Data section:
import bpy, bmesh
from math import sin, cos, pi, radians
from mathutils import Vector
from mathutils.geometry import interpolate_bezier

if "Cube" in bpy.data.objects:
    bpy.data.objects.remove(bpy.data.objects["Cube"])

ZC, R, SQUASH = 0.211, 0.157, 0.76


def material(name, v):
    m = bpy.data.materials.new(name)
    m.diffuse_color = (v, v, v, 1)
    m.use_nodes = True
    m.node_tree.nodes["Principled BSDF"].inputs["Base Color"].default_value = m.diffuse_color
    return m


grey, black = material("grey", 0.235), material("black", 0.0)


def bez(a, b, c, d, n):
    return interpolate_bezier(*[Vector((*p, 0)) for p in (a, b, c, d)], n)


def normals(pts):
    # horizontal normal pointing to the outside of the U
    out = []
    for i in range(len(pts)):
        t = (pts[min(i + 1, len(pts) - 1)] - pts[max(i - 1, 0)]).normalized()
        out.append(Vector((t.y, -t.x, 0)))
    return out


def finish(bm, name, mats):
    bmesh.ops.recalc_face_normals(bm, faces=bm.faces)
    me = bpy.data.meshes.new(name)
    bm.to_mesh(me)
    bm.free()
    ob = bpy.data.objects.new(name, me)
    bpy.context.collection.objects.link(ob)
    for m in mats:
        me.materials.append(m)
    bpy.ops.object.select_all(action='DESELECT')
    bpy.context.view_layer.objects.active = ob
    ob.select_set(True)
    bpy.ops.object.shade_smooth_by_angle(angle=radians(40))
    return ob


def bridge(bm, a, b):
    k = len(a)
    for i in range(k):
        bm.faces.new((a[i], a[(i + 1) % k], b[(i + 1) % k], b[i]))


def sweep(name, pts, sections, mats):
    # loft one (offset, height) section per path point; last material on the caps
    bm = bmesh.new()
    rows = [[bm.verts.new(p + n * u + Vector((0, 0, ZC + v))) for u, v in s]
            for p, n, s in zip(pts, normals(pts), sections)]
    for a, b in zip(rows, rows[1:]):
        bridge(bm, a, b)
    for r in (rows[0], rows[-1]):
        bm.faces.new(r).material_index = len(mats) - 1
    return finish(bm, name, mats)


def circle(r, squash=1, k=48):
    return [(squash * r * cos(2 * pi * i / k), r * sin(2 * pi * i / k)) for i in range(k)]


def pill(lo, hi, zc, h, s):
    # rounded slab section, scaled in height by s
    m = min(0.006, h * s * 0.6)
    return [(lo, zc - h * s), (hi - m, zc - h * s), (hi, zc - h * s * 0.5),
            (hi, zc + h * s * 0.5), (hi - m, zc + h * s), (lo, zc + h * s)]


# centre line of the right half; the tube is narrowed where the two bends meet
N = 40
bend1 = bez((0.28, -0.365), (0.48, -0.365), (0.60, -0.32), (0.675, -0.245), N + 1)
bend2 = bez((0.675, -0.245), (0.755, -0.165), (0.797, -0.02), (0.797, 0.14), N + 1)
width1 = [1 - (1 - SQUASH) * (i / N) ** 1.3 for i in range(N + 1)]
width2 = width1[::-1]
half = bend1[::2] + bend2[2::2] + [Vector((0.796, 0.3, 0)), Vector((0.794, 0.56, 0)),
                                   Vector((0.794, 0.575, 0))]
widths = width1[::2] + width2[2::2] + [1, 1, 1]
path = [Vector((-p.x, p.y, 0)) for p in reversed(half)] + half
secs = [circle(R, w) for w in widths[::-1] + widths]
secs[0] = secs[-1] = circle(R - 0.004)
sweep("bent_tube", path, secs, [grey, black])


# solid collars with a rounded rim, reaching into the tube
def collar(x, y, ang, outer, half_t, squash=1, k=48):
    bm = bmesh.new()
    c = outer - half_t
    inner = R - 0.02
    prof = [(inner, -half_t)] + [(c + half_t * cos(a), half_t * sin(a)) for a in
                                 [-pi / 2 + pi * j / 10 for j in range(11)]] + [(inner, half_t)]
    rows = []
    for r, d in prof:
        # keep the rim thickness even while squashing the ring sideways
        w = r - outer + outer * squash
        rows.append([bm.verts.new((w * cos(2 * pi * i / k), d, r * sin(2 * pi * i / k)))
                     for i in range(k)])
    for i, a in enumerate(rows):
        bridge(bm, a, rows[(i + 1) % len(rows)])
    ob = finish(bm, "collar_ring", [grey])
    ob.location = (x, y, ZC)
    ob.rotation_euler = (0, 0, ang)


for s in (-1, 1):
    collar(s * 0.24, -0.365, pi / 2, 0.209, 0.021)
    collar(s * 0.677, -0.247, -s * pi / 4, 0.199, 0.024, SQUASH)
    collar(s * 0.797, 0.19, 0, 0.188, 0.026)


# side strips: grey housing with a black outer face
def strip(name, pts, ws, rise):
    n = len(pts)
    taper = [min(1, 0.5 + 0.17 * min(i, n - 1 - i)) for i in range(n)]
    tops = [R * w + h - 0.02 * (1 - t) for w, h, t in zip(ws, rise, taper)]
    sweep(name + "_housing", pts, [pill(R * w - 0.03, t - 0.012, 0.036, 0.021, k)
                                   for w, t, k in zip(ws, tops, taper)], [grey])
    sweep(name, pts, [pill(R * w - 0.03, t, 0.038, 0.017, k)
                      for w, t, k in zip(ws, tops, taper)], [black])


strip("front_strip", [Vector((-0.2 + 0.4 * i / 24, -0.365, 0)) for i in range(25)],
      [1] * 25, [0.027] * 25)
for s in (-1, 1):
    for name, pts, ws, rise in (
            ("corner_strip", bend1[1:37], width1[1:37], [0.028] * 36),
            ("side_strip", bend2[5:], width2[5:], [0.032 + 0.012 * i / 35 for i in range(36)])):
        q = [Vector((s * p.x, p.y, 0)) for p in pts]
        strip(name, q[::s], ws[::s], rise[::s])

Exercise goal: Print, exactly as written, the first line of the records above and each line after it until the line with "m.diffuse_color = (v, v, v, 1)", which is printed too.

Exercise result:
import bpy, bmesh
from math import sin, cos, pi, radians
from mathutils import Vector
from mathutils.geometry import interpolate_bezier

if "Cube" in bpy.data.objects:
    bpy.data.objects.remove(bpy.data.objects["Cube"])

ZC, R, SQUASH = 0.211, 0.157, 0.76


def material(name, v):
    m = bpy.data.materials.new(name)
    m.diffuse_color = (v, v, v, 1)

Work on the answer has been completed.